Granddaughter of the American novelist, Mariel Hemingway claimed in her memoir that 44-year-old Allen attempted to seduce her, then 16, after the filming of Manhattan in 1979. He traveled to her family’s home in Idaho and invited her to Paris once she turned 18, an offer she declined upon realizing “no one was going to get their own room,” according to a report by Vanity Fair. Hemingway’s accusation, however, is not the only questionable episode in Allen’s eccentric personal life.
Shortly before the debut of Husbands and Wives in 1992, the director’s twelve-year relationship with Mia Farrow erupted in scandal when the actress discovered nude photos of her adopted daughter Soon-Yi in Allen’s possession.
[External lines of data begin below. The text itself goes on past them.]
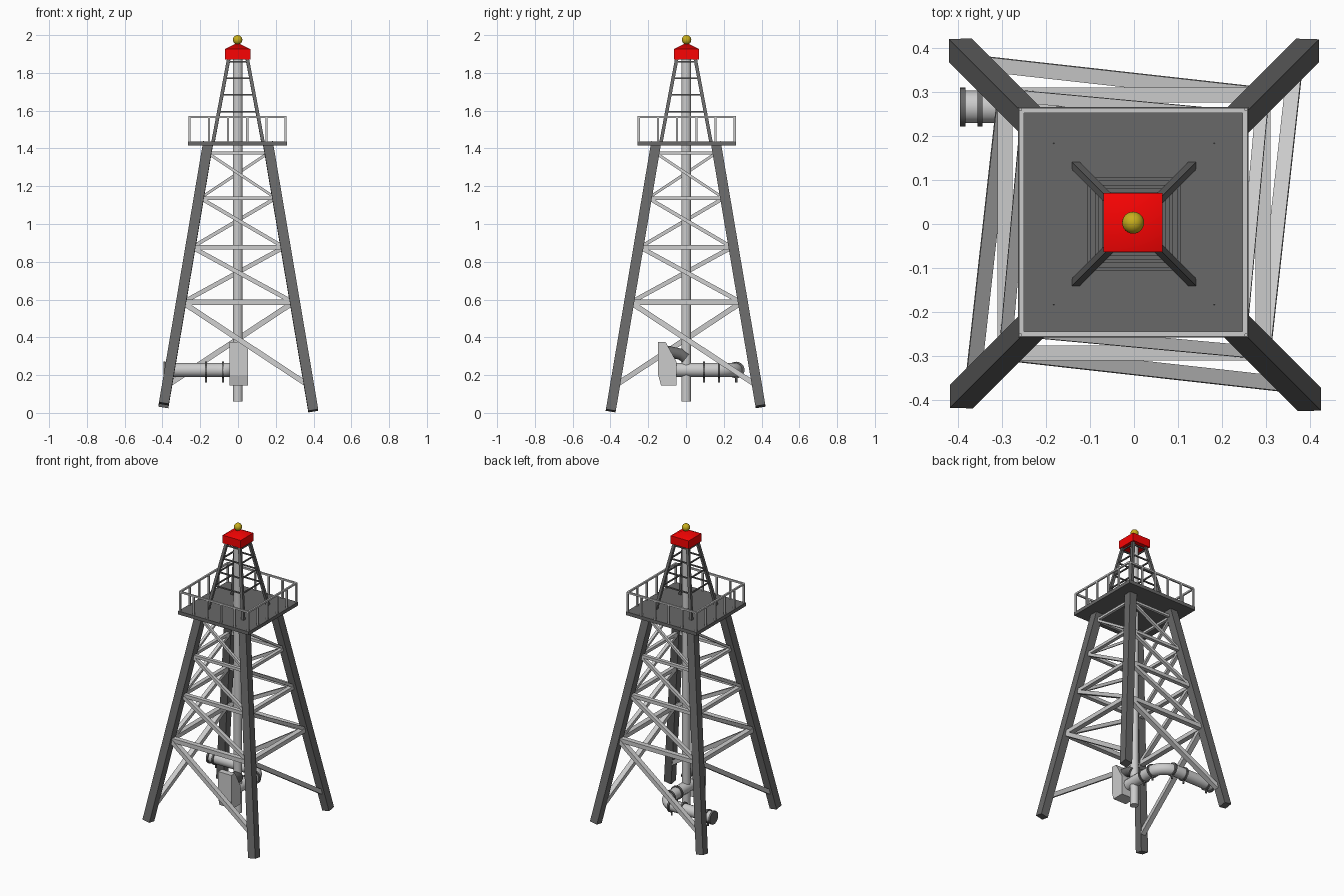
import bpy, bmesh, math
from mathutils import Vector, Matrix

if "Cube" in bpy.data.objects:
    bpy.data.objects.remove(bpy.data.objects["Cube"])

DARK = (0.14, 0.14, 0.14, 1)


def paint(ob, color):
    mat = bpy.data.materials.new(ob.name + "_paint")
    mat.diffuse_color = color
    mat.use_nodes = True
    mat.node_tree.nodes["Principled BSDF"].inputs["Base Color"].default_value = mat.diffuse_color
    ob.data.materials.append(mat)


def finish(name, bm, color=None, smooth=0):
    bmesh.ops.recalc_face_normals(bm, faces=bm.faces)
    me = bpy.data.meshes.new(name)
    bm.to_mesh(me)
    bm.free()
    ob = bpy.data.objects.new(name, me)
    bpy.context.collection.objects.link(ob)
    if color:
        paint(ob, color)
    if smooth:
        bpy.context.view_layer.objects.active = ob
        bpy.ops.object.select_all(action='DESELECT')
        ob.select_set(True)
        bpy.ops.object.shade_smooth_by_angle(angle=math.radians(smooth))
    return ob


def beam(bm, a, b, w, d, ref=(1, 0, 0)):
    """Box from a to b; w is its width along ref, d across it."""
    a, b, ref = Vector(a), Vector(b), Vector(ref)
    z = (b - a).normalized()
    x = (ref - z * ref.dot(z)).normalized()
    rot = Matrix((x, z.cross(x), z)).transposed().to_4x4()
    m = Matrix.Translation((a + b) / 2) @ rot @ Matrix.Diagonal((w, d, (b - a).length, 1))
    bmesh.ops.create_cube(bm, size=1, matrix=m)


def rod(bm, a, b, r, seg=24):
    a, b = Vector(a), Vector(b)
    rot = (b - a).to_track_quat('Z', 'Y').to_matrix().to_4x4()
    bmesh.ops.create_cone(bm, cap_ends=True, segments=seg, radius1=r, radius2=r,
                          depth=(b - a).length, matrix=Matrix.Translation((a + b) / 2) @ rot)


CORNERS = [(1, -1), (1, 1), (-1, 1), (-1, -1)]   # pinwheel order from front right


def leg_at(z):
    return 0.397 + (0.158 - 0.397) * (z - 0.02) / 1.41


# Main legs, feet at slightly uneven heights
for (sx, sy), zf, n in zip(CORNERS, (0.011, 0.036, 0.033, 0.048),
                           ("front_right", "back_right", "back_left", "front_left")):
    bm = bmesh.new()
    f, t = leg_at(zf), leg_at(1.43)
    beam(bm, (sx * f, sy * f, zf), (sx * t, sy * t, 1.43), 0.053, 0.053)
    finish("leg_" + n, bm, DARK)

# Lattice bracing: one diagonal and one horizontal per bay on each face
LEVELS = [0.15, 0.585, 0.877, 1.137, 1.375]
SIZES = [0.028, 0.023, 0.019, 0.015]
bm = bmesh.new()
for i in range(4):
    (ax, ay), (bx, by) = CORNERS[i], CORNERS[i - 1]
    normal = ((ax + bx) / 2, (ay + by) / 2, 0)
    for z0, z1, s in zip(LEVELS, LEVELS[1:], SIZES):
        h0, h1 = leg_at(z0) - 0.008, leg_at(z1) - 0.008
        top = (bx * h1, by * h1, z1)
        beam(bm, (ax * h0, ay * h0, z0), top, s * 1.2, s, normal)
        beam(bm, (ax * h1, ay * h1, z1), top, s * 1.2, s, normal)
finish("lattice_braces", bm)

# Platform
bm = bmesh.new()
beam(bm, (-0.002, 0.004, 1.415), (-0.002, 0.004, 1.438), 0.524, 0.524)
finish("platform", bm, DARK)

# Railing around the platform
bm = bmesh.new()
R = 0.254
for i in range(4):
    a = Vector((*CORNERS[i], 0)) * R + Vector((-0.002, 0.004, 0))
    b = Vector((*CORNERS[i - 1], 0)) * R + Vector((-0.002, 0.004, 0))
    up = Vector((0, 0, 1))
    beam(bm, a + up * 1.566, b + up * 1.566, 0.011, 0.011, up)
    for k in range(5):
        p = a.lerp(b, k / 5)
        beam(bm, p + up * 1.43, p + up * 1.568, 0.011, 0.011)
finish("railing", bm)


# Upper tower with rungs
def upper_at(z):
    return 0.131 - 0.083 * (z - 1.44) / 0.44


bm = bmesh.new()
for i in range(4):
    (ax, ay), (bx, by) = CORNERS[i], CORNERS[i - 1]
    h0, h1 = upper_at(1.425), upper_at(1.885)
    beam(bm, (ax * h0, ay * h0, 1.425), (ax * h1, ay * h1, 1.885), 0.018, 0.018)
    for z in (1.593, 1.683, 1.772, 1.858):
        h = upper_at(z)
        beam(bm, (ax * h, ay * h, z), (bx * h, by * h, z), 0.008, 0.008, (0, 0, 1))
finish("upper_tower", bm, DARK)

# Red cap with a softly shaded hipped top
bm = bmesh.new()
beam(bm, (-0.002, 0.003, 1.872), (-0.002, 0.003, 1.926), 0.134, 0.134)
top = max(bm.faces, key=lambda f: f.calc_center_median().z)
apex = bmesh.ops.poke(bm, faces=[top])['verts'][0]
apex.co.z = 1.96
finish("cap", bm, (0.95, 0.001, 0.001, 1), 45)

# Beacon ball
bm = bmesh.new()
bmesh.ops.create_uvsphere(bm, u_segments=24, v_segments=14, radius=0.025,
                          matrix=Matrix.Translation((-0.002, 0.003, 1.975)))
finish("beacon", bm, (0.57, 0.42, 0.012, 1), 40)

# Central drill pipe
bm = bmesh.new()
rod(bm, (-0.001, 0.001, 0.06), (-0.001, 0.001, 1.89), 0.026)
finish("drill_pipe", bm, smooth=40)

# Control box: side profile extruded across x
bm = bmesh.new()
profile = [(-0.147, 0.375), (-0.108, 0.375), (-0.05, 0.27),
           (-0.05, 0.145), (-0.132, 0.145), (-0.147, 0.2)]
face = bm.faces.new([bm.verts.new((-0.045, y, z)) for y, z in profile])
ext = bmesh.ops.extrude_face_region(bm, geom=[face])
bmesh.ops.translate(bm, vec=(0.098, 0, 0),
                    verts=[v for v in ext['geom'] if isinstance(v, bmesh.types.BMVert)])
finish("control_box", bm)


# Bent pipes
def tube(name, pts, r, color=None):
    cu = bpy.data.curves.new(name, 'CURVE')
    cu.dimensions = '3D'
    cu.bevel_depth, cu.bevel_resolution, cu.use_fill_caps = r, 5, True
    sp = cu.splines.new('POLY')
    sp.points.add(len(pts) - 1)
    for p, c in zip(sp.points, pts):
        p.co = (*c, 1)
    ob = bpy.data.objects.new(name, cu)
    bpy.context.collection.objects.link(ob)
    bpy.ops.object.select_all(action='DESELECT')
    ob.select_set(True)
    bpy.context.view_layer.objects.active = ob
    bpy.ops.object.convert(target='MESH')
    bpy.ops.object.shade_smooth_by_angle(angle=math.radians(40))
    if color:
        paint(bpy.context.object, color)


PZ, PY, BEND = 0.227, 0.266, 0.11
arc = [(-BEND + BEND * math.sin(t), PY - BEND + BEND * math.cos(t), PZ)
       for t in (math.pi / 2 * k / 10 for k in range(11))]
tube("outlet_pipe", [(-0.393, PY, PZ)] + arc + [(0, -0.06, PZ)], 0.037)
tube("inlet_elbow", [(0.005, -0.1, 0.325), (0.005, -0.06, 0.317),
                     (0.005, -0.025, 0.31), (0.005, 0, 0.29)], 0.031, DARK)

# Flanges with small stub supports
bm = bmesh.new()
spots = [(Vector((x, PY, PZ)), Vector((0.006, 0, 0))) for x in (-0.389, -0.35, -0.17, -0.08)]
spots += [(Vector((0, y, PZ)), Vector((0, 0.006, 0))) for y in (0.095, 0.175, 0.25)]
for i, (p, h) in enumerate(spots[:6]):
    rod(bm, p - h, p + h, 0.044)
    if i:
        rod(bm, p, p - Vector((0, 0, 0.066)), 0.006, 10)
finish("pipe_flanges", bm, DARK, 40)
After news of the strange affair surfaced, Allen continued to date his de facto stepdaughter until the couple married in 1997.
This latest relationship remained largely mythological until Allen broached the subject of his controversial marriage to Soon-Yi in a recent interview with The Hollywood Reporter. Using language that borders on paternal, Allen admitted, “The contributions I've made to her life have given me more pleasure than all my films."
Yet, the most salient point against Allen belongs to his legally adopted daughter, Dylan Farrow, who accused her father of sexual abuse at the age of seven. While the case was dropped in 1993 after a judge determined the charges to be inconclusive, Farrow repeated the allegation in 2014 in an open letter published by the New York Times. Allen was never prosecuted, so naturally he deserves the presumption of innocence; but, it lends a troubling layer of nuance to his already sensational biography.
An amazingly prolific writer, director and actor—he counts 24 Academy Award nominations for 16 films—Woody Allen is virtually peerless, with the emotional anarchy of Annie Hall representing his first revolutionary project in cinema. But, like many other visionaries in the entertainment industry, his past is, at best, sketchy. Both an immensely talented artist and a deeply flawed human being, Allen’s peculiar persona begs a vexing question: Is a masterpiece tainted by the sins of its creator?
We tend to overlook the sleaziness of virtuosity. Pablo Picasso was a serial adulterer with a penchant for domestic violence, but who can deny the weight and lasting significance of Guernica? John Lennon abused his first wife and son during the height of Beatlemania, but who can refute the raw power of “Imagine”? The list goes on, but where do we draw the proverbial line in the sand? Is it wrong to appreciate art in a vacuum?
Perhaps we should understand the content of Woody Allen’s filmography in the vein of Alvy Singer’s character—complex in his self-centered pontification, but utterly relatable in his fear of estrangement. Towering like Manhattan, a lonely island known only to himself.